Noble Oak Double Oak BourbonABV: 45% (90 proof)
Each of the Noble Oak Whiskeys here have been paired with a different type of stave–the young bourbon with staves from sherry casks, and the young rye whiskey with staves from port casks. The nose here is interesting–sweet and rich in character, it gives off aromas of toasted grain, dark fruit and distinctly vinous tones, with brighter citrus underneath. At the same time, it seems a bit overtly boozy for the relatively lower proof, possibly a function of its age, or lack thereof. I’m also getting honeycomb, and maybe traces of dried herbs. Overall, the nose doesn’t necessarily say “youth,” though, which is impressive on its own.

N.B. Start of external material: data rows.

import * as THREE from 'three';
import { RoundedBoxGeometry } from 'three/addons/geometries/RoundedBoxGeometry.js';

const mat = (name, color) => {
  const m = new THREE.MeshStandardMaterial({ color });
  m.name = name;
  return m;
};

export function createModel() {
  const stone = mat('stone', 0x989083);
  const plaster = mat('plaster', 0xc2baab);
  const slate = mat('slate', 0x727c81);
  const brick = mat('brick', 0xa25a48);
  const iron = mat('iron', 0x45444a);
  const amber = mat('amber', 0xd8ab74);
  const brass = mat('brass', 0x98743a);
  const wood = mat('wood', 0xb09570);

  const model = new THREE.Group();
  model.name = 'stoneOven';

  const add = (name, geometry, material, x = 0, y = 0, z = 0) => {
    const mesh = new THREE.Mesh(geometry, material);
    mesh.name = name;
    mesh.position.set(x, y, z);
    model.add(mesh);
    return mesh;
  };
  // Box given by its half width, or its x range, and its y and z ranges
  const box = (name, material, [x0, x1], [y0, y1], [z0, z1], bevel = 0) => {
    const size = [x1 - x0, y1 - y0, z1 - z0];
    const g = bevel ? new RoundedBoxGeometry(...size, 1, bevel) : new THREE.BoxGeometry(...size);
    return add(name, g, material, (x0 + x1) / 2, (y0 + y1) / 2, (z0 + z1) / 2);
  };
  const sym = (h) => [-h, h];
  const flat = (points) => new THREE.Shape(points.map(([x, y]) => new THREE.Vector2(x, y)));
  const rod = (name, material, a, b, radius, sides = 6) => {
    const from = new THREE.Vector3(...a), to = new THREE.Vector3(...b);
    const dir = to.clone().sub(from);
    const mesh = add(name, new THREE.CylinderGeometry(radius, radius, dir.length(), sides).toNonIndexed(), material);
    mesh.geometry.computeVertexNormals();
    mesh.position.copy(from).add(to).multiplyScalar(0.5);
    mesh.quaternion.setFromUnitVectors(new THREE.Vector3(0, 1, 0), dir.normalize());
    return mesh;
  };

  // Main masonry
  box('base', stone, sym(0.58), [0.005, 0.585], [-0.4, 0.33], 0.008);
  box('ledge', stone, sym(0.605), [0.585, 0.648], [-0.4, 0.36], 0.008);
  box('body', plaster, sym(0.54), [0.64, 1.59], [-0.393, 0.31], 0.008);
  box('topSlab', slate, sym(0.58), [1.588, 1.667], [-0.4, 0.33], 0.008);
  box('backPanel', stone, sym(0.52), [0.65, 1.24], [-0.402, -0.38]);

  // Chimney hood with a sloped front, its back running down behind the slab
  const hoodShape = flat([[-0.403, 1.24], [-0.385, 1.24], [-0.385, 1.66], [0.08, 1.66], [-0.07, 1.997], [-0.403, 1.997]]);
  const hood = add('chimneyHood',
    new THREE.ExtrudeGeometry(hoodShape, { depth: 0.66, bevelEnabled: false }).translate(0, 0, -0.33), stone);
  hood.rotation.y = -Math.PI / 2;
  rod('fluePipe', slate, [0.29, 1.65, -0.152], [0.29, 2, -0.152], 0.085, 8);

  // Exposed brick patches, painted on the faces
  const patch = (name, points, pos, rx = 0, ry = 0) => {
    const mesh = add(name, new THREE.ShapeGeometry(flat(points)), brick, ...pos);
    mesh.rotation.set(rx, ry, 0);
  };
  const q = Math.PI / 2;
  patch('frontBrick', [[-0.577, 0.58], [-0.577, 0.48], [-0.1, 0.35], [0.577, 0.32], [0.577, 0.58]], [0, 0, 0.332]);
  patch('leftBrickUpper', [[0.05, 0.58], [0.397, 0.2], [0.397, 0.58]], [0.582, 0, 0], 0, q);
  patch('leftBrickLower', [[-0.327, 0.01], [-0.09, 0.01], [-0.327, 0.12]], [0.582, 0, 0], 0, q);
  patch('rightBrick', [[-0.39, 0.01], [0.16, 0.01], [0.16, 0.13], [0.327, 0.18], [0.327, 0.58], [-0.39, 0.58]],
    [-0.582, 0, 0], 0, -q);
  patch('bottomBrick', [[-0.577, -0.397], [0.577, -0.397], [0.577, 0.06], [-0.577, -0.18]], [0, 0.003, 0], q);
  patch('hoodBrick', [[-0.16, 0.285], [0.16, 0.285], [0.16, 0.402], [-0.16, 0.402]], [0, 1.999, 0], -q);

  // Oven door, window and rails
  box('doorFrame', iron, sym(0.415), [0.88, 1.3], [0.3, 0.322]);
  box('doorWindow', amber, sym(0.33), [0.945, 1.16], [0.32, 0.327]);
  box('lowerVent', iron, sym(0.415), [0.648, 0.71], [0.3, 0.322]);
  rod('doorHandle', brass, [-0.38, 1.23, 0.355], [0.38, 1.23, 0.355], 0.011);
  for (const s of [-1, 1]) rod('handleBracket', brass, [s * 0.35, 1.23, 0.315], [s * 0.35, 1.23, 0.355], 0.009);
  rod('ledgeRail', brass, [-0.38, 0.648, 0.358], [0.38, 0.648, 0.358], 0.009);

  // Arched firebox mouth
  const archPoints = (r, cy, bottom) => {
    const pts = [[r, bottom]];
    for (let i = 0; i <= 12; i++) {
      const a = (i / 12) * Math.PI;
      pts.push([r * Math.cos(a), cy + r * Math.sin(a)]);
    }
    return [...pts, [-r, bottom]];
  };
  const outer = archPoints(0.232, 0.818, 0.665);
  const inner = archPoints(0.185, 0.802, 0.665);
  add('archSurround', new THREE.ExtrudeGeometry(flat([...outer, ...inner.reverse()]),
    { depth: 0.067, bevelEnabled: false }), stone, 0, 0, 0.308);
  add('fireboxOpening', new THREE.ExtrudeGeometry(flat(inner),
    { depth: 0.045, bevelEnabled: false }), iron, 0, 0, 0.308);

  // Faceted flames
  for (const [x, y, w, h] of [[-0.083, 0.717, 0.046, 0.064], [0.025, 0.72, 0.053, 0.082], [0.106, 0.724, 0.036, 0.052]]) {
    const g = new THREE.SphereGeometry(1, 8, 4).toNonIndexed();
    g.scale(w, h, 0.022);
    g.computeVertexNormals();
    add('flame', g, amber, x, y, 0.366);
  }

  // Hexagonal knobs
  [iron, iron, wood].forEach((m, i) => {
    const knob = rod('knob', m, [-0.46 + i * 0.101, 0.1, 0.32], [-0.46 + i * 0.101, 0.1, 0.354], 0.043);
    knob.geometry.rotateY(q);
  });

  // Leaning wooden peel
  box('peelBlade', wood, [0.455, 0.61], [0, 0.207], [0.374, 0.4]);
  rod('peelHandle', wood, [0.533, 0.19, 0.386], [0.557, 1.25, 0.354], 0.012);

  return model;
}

On the palate, things start to turn in a particularly saccharine direction. This is quite sweet and syrupy in texture, with big, macerated dark fruitiness and tons of vanilla extra. I’m also getting ginger snaps and cinnamon brown sugar, and again it’s a little hot in terms of ethanol presence for the proof point. The sweetness becomes really the star of the show, pushing past merely sweet and into distinctly “sugary.” It’s not a terribly, overtly artificial seeming sweetness, but there’s a certain, nebulous oddity to it. I don’t know quite how to categorize it, because I feel that some drinkers likely wouldn’t note that sweetness at all, but some others might find it a little unnerving.
At the same time, I think Noble Oak should get some credit for genuinely transforming the spirit they’ve been given, because this doesn’t really seem like young MGP bourbon to me. It’s been made more mature, but also slightly uncanny at the same time.

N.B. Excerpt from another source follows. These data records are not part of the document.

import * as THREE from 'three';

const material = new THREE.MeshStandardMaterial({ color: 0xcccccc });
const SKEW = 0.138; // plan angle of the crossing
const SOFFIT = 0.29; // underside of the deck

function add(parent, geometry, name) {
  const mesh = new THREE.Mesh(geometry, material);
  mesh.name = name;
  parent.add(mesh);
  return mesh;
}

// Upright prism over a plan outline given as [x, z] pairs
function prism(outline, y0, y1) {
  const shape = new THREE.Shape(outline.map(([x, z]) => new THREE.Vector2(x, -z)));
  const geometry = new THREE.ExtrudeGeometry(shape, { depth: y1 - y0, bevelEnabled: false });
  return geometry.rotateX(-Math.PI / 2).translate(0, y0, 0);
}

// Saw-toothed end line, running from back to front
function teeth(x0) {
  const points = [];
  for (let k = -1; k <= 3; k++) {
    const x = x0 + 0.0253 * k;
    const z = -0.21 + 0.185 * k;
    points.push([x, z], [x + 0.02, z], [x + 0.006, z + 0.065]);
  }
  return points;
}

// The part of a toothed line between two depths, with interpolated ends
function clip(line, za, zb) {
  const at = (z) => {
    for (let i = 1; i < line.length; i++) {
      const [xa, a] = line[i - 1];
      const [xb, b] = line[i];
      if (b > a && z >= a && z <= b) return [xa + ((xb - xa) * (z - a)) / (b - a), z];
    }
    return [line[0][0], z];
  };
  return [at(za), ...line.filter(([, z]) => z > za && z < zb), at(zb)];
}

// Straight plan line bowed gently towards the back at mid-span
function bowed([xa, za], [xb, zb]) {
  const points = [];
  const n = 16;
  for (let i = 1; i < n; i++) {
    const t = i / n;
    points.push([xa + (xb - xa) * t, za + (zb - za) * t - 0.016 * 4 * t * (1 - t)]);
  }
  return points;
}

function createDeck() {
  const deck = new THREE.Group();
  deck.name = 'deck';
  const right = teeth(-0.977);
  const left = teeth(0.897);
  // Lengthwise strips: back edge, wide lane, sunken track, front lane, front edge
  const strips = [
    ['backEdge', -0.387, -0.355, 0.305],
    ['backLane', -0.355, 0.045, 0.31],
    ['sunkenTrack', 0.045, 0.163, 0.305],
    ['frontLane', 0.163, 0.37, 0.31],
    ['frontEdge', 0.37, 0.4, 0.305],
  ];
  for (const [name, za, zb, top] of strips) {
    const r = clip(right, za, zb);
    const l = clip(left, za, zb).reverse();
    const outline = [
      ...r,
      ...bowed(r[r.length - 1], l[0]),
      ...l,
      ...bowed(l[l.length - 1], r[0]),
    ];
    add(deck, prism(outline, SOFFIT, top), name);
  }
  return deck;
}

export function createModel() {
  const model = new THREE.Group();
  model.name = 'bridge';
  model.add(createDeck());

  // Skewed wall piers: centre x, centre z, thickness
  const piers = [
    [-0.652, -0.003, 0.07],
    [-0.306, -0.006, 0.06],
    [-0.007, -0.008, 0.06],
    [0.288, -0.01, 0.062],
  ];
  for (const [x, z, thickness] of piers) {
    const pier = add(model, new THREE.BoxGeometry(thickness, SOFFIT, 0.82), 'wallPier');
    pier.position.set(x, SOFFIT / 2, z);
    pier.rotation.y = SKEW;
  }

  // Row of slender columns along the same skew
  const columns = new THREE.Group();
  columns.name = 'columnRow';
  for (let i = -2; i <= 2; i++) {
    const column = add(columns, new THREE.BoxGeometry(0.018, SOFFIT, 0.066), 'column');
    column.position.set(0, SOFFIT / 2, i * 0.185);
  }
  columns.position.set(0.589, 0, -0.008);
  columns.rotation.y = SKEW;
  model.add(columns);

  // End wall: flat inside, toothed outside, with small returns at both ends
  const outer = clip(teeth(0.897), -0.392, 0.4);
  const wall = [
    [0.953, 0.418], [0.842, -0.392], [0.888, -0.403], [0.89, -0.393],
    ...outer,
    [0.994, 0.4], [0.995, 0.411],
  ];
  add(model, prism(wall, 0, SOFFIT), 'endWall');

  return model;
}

Noble Oak Double Oak Rye WhiskeyABV: 48% (96 proof)
Noble Oak’s rye whiskey gets the port cask stave treatment rather than the sherry cask one, and it gets a nice bump in proof point at the same time as well. Like the other bottle, this has been finished with the brand’s proprietary “WoodCraft” process, to force as much interaction with the port cask staves as possible during its secondary maturation.
And woah, folks, it’s safe to say that they definitely forced some interaction here. The nose is again intriguing, with significant earthy rye and some herbal tones, paired with faint dark fruit and a little leather, along with an unexpected and slightly odd bit of cola spice. On the palate, though, this one explodes–it has been deeply infused with the pot cask oak, much more dramatically than the bourbon’s sherry finish. Deep molasses and brown sugar are joined by syrupy dark fruit (blackberry compote), and then coupled with intense baking spices and sticky maple sweetness. There are huge, French oak-type spice notes that along with the sweetness are a little on the overwhelming side at times. The bombastic flavors largely hide the underlying rye whiskey underneath, turning this into a finishing wood showcase.
Again I find myself torn as I try to evaluate such an odd, novel spirit. Noble Oak genuinely does offer a pretty good facsimile of a well-aged spirit that is then finished in a fortified wine cask, and they’re doing it at a value price point. But at the same time, the uncanniness is still there, manifesting as excessive sweetness and bombastic wood and spice flavors, which I think would probably turn off some palates more appreciative of subtlety. At the same time, I think there’s a large segment of drinkers would would probably love the sweetness and intensity of flavors, especially given the price point. At the end of the day, I have a feeling that Noble Oak Whiskeys would probably generate some divisive ratings, but they’re probably the sort of experiment you’ll know if you’re going to appreciate before you ever raise the glass to your lips. At $35, you can try it for yourself without much risk.
Jim Vorel is a Paste staff writer and resident beer and liquor geek. You can follow him on Twitter for more drink writing.